The healthcare void created in the villages forces the Xingu Indigenous people to seek assistance in urban areas, where city halls and the government of Mato Grosso are also facing a chaotic situation. In some cities, city governments prohibit health care for indigenous people. “In the past, we had a mini-hospital inside Xingu and the population did not go out so much. Now they go out to the city a lot, but it’s not working. People are dying,” says chief Sirawê Kaiabi, 69.
Born in a village that no longer exists, on the outskirts of the city of Sinop, Sirawê and his family were taken from their lands more than 50 years ago to live in western Xingu, due to conflicts with the rubber tappers who occupied the Mato Grosso border of the Amazon.
Known as “the capital of Nortão”, Sinop is one of the richest agricultural cities in the country. Created in the 1970s in the wake of the BR-163 (Cuiabá-Santarém), the city with a timber tradition saw the surrounding Amazon be transformed into huge cattle farms and soybean and corn plantations.
However, wealth does not reach public health services. Since January, the local city government has prohibited indigenous patients from being assisted at the Basic Healthcare Unit (Unidade Básica de Saúde – UBS) and at the city’s medical center, where until last year around 40 indigenous people were tested and seen by specialist doctors every month. “This will be a surge in deaths,” says an indigenous health worker, who prefers not to be identified for fear of reprisals.
Sinop’s health secretary, Gerson Danzer, admits the end of the services in the municipal network and says that one of the reasons is the fact that the city does not have indigenous lands in its perimeter. “Today, Sinop does not receive State of Federal resources to serve the indigenous people, or from the municipalities to which the indigenous people belong.” he says. The leader Mairawê Kaiabi confirms the lack of funding for the municipality, but points out that Sinop’s borders have had an indigenous presence since long before the city’s emergence.

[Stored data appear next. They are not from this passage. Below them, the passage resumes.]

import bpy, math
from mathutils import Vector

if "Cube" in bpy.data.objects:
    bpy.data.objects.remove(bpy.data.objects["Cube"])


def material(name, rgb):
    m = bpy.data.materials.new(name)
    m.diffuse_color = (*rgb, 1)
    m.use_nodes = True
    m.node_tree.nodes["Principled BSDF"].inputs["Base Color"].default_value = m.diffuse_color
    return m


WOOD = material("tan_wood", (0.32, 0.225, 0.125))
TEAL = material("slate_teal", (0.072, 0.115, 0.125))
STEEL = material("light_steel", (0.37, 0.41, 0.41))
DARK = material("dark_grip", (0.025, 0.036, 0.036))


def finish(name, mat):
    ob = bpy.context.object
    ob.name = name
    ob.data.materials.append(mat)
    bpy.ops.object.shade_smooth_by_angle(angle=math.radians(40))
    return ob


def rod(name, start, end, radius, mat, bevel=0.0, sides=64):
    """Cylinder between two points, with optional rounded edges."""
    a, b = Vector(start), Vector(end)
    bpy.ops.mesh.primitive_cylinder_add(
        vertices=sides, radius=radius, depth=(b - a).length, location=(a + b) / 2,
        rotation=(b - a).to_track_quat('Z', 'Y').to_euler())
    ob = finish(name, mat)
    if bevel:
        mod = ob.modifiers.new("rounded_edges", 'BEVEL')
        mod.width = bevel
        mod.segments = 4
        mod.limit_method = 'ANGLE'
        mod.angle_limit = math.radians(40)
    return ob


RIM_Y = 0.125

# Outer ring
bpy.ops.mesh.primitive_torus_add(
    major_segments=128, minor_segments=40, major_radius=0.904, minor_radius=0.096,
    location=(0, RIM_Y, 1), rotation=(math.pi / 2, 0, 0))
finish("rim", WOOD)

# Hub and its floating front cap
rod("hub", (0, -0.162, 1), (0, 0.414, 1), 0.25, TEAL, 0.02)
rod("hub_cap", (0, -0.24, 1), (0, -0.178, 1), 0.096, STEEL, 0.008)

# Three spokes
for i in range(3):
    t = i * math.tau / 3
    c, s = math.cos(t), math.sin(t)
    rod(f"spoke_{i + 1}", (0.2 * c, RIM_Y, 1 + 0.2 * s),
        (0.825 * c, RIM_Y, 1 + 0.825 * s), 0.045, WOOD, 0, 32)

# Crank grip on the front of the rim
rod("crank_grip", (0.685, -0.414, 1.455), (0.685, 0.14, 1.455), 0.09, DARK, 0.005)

Medical care is getting worse at a time when the Ministry of Health is re-discussing the indigenous health model. A decree signed by Bolsonaro on May 17 , extinguished Sesai positions and abolished the secretariat’s management department. The decision paves the way for the controversial “municipalization of indigenous health”, which provides for transferring the management of the service from the Nation to the municipalities. The indigenous movement has taken to the streets since February to criticize the proposal. “Municipalization will be the end of our people”, says Matari Kaiabi, coordinator of the health post in the village Sobradinho, in Xingu.

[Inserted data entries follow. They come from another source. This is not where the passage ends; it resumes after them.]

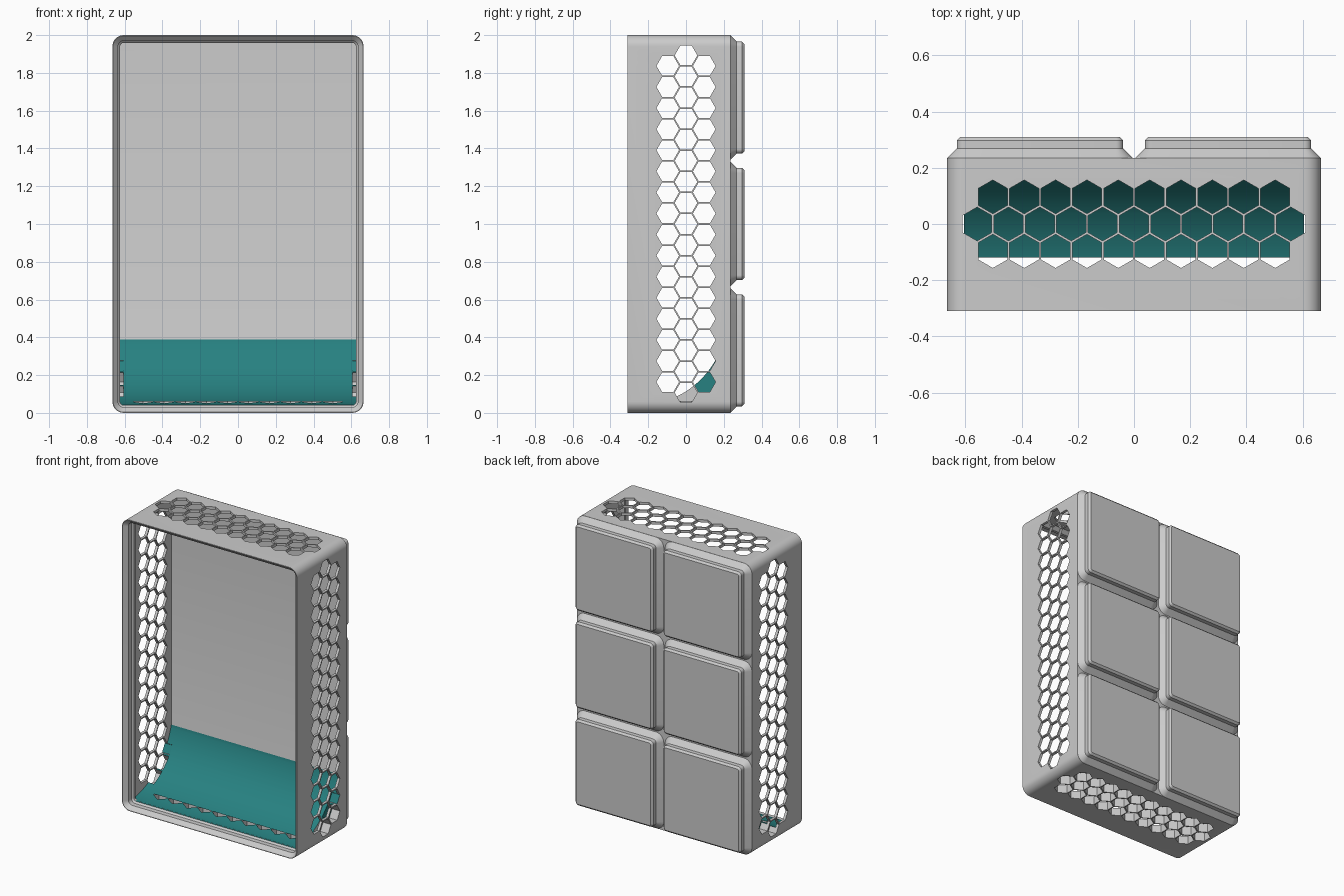
import bpy, bmesh, math

if "Cube" in bpy.data.objects:
    bpy.data.objects.remove(bpy.data.objects["Cube"])

W, H = 0.665, 1.0              # half width, half height
FRONT, BACK = -0.31, 0.2345    # shell depth range
CORNER = 0.06
PITCH, HEX_R = 0.1116, 0.0598  # honeycomb spacing and hexagon radius
POCKET = 0.06                  # depth of honeycomb cuts
SCOOP_R, SCOOP_Y, SCOOP_Z = 0.465, -0.25, 0.5063


def make_object(name, bm):
    bmesh.ops.recalc_face_normals(bm, faces=bm.faces)
    mesh = bpy.data.meshes.new(name)
    bm.to_mesh(mesh)
    bm.free()
    obj = bpy.data.objects.new(name, mesh)
    bpy.context.collection.objects.link(obj)
    return obj


def skin(bm, loops):
    """Closed solid through a list of equal-length point loops."""
    rings = [[bm.verts.new(p) for p in loop] for loop in loops]
    n = len(rings[0])
    for a, b in zip(rings, rings[1:]):
        for i in range(n):
            j = (i + 1) % n
            bm.faces.new((a[i], a[j], b[j], b[i]))
    bm.faces.new(rings[0])
    bm.faces.new(rings[-1])


def rounded_loop(cx, cz, hw, hh, r, y, seg=8):
    pts = []
    for q, (sx, sz) in enumerate([(1, 1), (-1, 1), (-1, -1), (1, -1)]):
        for k in range(seg + 1):
            a = math.pi / 2 * (q + k / seg)
            pts.append((cx + sx * (hw - r) + r * math.cos(a), y,
                        cz + sz * (hh - r) + r * math.sin(a)))
    return pts


def rounded_loft(bm, cx, cz, hw, hh, steps):
    """steps: (y, inset) pairs along the depth."""
    skin(bm, [rounded_loop(cx, cz, hw - i, hh - i, max(CORNER - i, 0.012), y)
              for y, i in steps])


def combine(target, tool, operation):
    tool.hide_render = True
    mod = target.modifiers.new(operation.lower(), 'BOOLEAN')
    mod.operation = operation
    mod.solver = 'EXACT'
    mod.object = tool
    bpy.context.view_layer.objects.active = target
    bpy.ops.object.modifier_apply(modifier=mod.name)
    bpy.data.objects.remove(tool, do_unlink=True)


def honeycomb(bm, count, place, start, end):
    """Three staggered rows of hexagonal prisms; place(u, y, depth) -> point."""
    for row in (-1, 0, 1):
        n = count - abs(row)
        for k in range(n):
            u0, y0 = (k - (n - 1) / 2) * PITCH, row * PITCH * math.sqrt(3) / 2
            hexagon = [(u0 + HEX_R * math.sin(i * math.pi / 3),
                        y0 + HEX_R * math.cos(i * math.pi / 3)) for i in range(6)]
            skin(bm, [[place(u, y, d) for u, y in hexagon] for d in (start, end)])


# Outer shell
bm = bmesh.new()
rounded_loft(bm, 0, H, W, H, [(FRONT, 0), (BACK, 0)])
body = make_object("storage_bin", bm)

# Six stepped feet on the back
bm = bmesh.new()
for cx in (-0.3347, 0.3347):
    for cz in (H - 0.6693, H, H + 0.6693):
        rounded_loft(bm, cx, cz, 0.3302, 0.3302,
                     [(0.217, 0.017), (BACK, 0), (0.2686, 0.0343),
                      (0.2973, 0.0343), (0.31, 0.047)])
combine(body, make_object("back_feet", bm), 'UNION')

# Inner cavity with the stepped front lip
bm = bmesh.new()
rounded_loft(bm, 0, H, W, H,
             [(-0.33, -0.016), (-0.284, 0.030), (-0.251, 0.030), (-0.24, 0.041),
              (-0.222, 0.041), (-0.199, 0.018), (0.2, 0.018)])
cavity = make_object("cavity_cutter", bm)

# Curved scoop left standing in the cavity
bm = bmesh.new()
profile = []
for k in range(29):
    y = -0.231
    a0 = math.asin((y - SCOOP_Y) / SCOOP_R)
    a1 = math.asin((0.2 - SCOOP_Y) / SCOOP_R)
    a = a0 + (a1 - a0) * k / 28
    profile.append((SCOOP_Y + SCOOP_R * math.sin(a), SCOOP_Z - SCOOP_R * math.cos(a)))
profile += [(0.23, profile[-1][1]), (0.23, -0.1), (-0.231, -0.1)]
skin(bm, [[(x, y, z) for y, z in profile] for x in (-0.8, 0.8)])
combine(cavity, make_object("scoop_form", bm), 'DIFFERENCE')
combine(body, cavity, 'DIFFERENCE')

# Honeycomb openings: both sides, then top and bottom
bm = bmesh.new()
for s in (-1, 1):
    honeycomb(bm, 17, lambda u, y, d: (s * d, y, H + u), W - POCKET, W + 0.1)
combine(body, make_object("side_hole_cutter", bm), 'DIFFERENCE')
bm = bmesh.new()
for s in (-1, 1):
    honeycomb(bm, 11, lambda u, y, d: (u, y, H + s * d), H - POCKET, H + 0.1)
combine(body, make_object("end_hole_cutter", bm), 'DIFFERENCE')

# Teal on the scoop surface and its exposed side pockets
teal = bpy.data.materials.new("scoop_teal")
teal.diffuse_color = (0.02, 0.22, 0.22, 1)
teal.use_nodes = True
teal.node_tree.nodes["Principled BSDF"].inputs["Base Color"].default_value = teal.diffuse_color
body.data.materials.append(None)
body.data.materials.append(teal)
for p in body.data.polygons:
    x, y, z = p.center
    dy, dz = y - SCOOP_Y, z - SCOOP_Z
    dist = math.hypot(dy, dz)
    on_arc = (abs(dist - SCOOP_R) < 0.004 and abs(x) < W and y > -0.24
              and (p.normal.y * dy + p.normal.z * dz) / dist < -0.95)
    pocket_end = (abs(p.normal.x) > 0.9 and abs(abs(x) - (W - POCKET)) < 0.002
                  and 0.05 < y < 0.2)
    p.material_index = 1 if on_arc or pocket_end else 0

bpy.ops.object.select_all(action='DESELECT')
body.select_set(True)
bpy.context.view_layer.objects.active = body
bpy.ops.object.shade_smooth_by_angle(angle=math.radians(30))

When contacted, the Ministry of Health did not comment on cuts in funds, municipalization, the deaths of children in the Xingu and the interruption of medical assistance in indigenous healthcare.
In the middle of the “white people’s confusion”, Sinop’s Emergency Care Unit was the only available to receive the newborn Milena, 11 days old. She was seen by a doctor, underwent tests and started treatment for meningitis. With generalized infection, the baby needed neurological assessment and a bed in the neonatal ICU.

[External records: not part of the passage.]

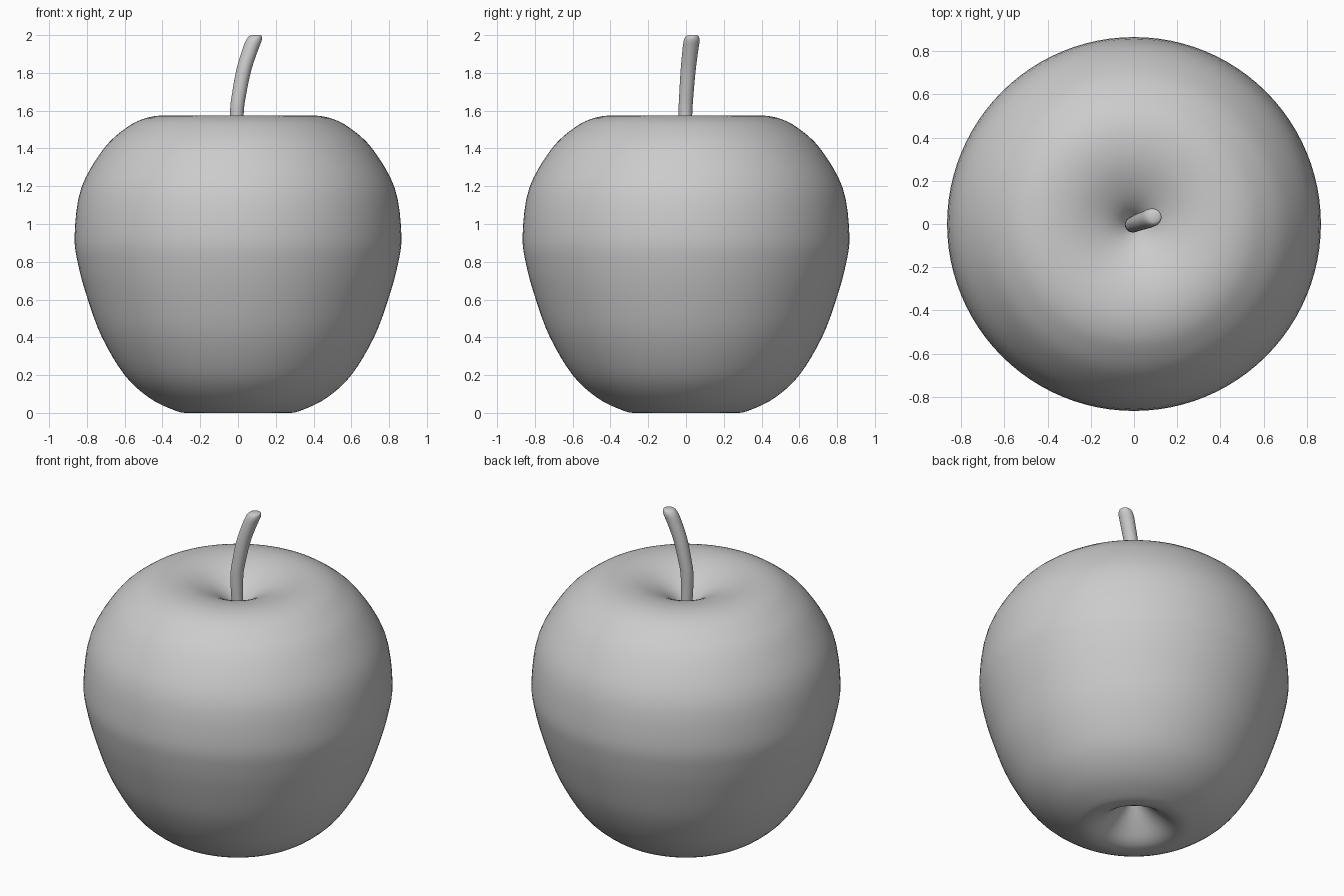
import bpy, bmesh, math
from mathutils import Vector

if "Cube" in bpy.data.objects:
    bpy.data.objects.remove(bpy.data.objects["Cube"])


def smooth_path(points, steps):
    """Catmull-Rom curve through the points."""
    p = [Vector(q) for q in points]
    p = [2 * p[0] - p[1]] + p + [2 * p[-1] - p[-2]]
    out = []
    for i in range(1, len(p) - 2):
        a, b, c, d = p[i - 1:i + 3]
        for s in range(steps):
            t = s / steps
            out.append(0.5 * (2 * b + (c - a) * t + (2 * a - 5 * b + 4 * c - d) * t ** 2
                              + (3 * b - a - 3 * c + d) * t ** 3))
    out.append(p[-2])
    return out


def ring_body(name, rings, sides):
    """Skin a stack of horizontal rings (x, y, z, radius), closed at both ends."""
    bm = bmesh.new()
    loops = []
    for x, y, z, r in rings:
        loops.append([bm.verts.new((x + r * math.cos(2 * math.pi * k / sides),
                                    y + r * math.sin(2 * math.pi * k / sides), z))
                      for k in range(sides)])
    for lo, hi in zip(loops, loops[1:]):
        for k in range(sides):
            n = (k + 1) % sides
            bm.faces.new((lo[k], lo[n], hi[n], hi[k]))
    bm.faces.new(loops[0][::-1])
    bm.faces.new(loops[-1])
    bmesh.ops.remove_doubles(bm, verts=bm.verts, dist=1e-5)
    bmesh.ops.recalc_face_normals(bm, faces=bm.faces)
    mesh = bpy.data.meshes.new(name)
    bm.to_mesh(mesh)
    bm.free()
    obj = bpy.data.objects.new(name, mesh)
    bpy.context.collection.objects.link(obj)
    bpy.ops.object.select_all(action='DESELECT')
    obj.select_set(True)
    bpy.context.view_layer.objects.active = obj
    bpy.ops.object.shade_smooth_by_angle(angle=math.radians(50))
    return obj


# Fruit body: lathe profile (radius, z) from bottom dimple to top dimple
profile = [(0.002, 0.2), (0.06, 0.14), (0.13, 0.075), (0.2, 0.02), (0.265, 0.0),
           (0.34, 0.015), (0.47, 0.08), (0.6, 0.2), (0.72, 0.4), (0.795, 0.6),
           (0.845, 0.78), (0.865, 0.94), (0.83, 1.19), (0.71, 1.4), (0.59, 1.51),
           (0.49, 1.56), (0.38, 1.575), (0.26, 1.557), (0.14, 1.505),
           (0.06, 1.44), (0.002, 1.35)]
ring_body("apple_body", [(0, 0, z, max(r, 0.001)) for r, z in smooth_path(profile, 4)], 96)

# Stem: leaning, slightly thicker toward the rounded tip
stem = [(0, 0, 1.33, 0.03), (-0.006, -0.003, 1.58, 0.036), (0.008, 0.003, 1.7, 0.038),
        (0.032, 0.012, 1.82, 0.04), (0.064, 0.023, 1.92, 0.042),
        (0.083, 0.03, 1.97, 0.042), (0.092, 0.033, 1.993, 0.034), (0.096, 0.034, 2.0, 0.022)]
ring_body("stem", smooth_path(stem, 4), 24)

The request made by the Emergency Care Unit (Unidade de Pronto Atendimento – UPA), however, was denied by the State Department of Health due to lack of vacancies. “Difficulty with ICU beds is a latent issue in Mato Grosso, a state that, in recent months, has been experiencing an unusual situation involving the closure of a philanthropic hospital, which had 30 ICU beds”, says the secretary in a note sent to Repórter Brasil. The Ministry of Health says the death is still under investigation and that meningitis could not be confirmed because the baby’s Cerebral spinal fluid was not collected in Sinop, a standard procedure in cases of suspected disease.
Milena spent her last 15 days in the UPA. Tests revealed an increase in pressure inside the skull. The child had decreased reflexes and suffered severe spasms. A court injunction forced the state government to hospitalize the baby. But it was in vain. Even the private hospitals in Mato Grosso did not open the doors to the small Native Brazilian. When Goiânia accepted the request, it was too late. Milena died on April 23, five days before completing a month.
This story was originally published on 2nd June 2019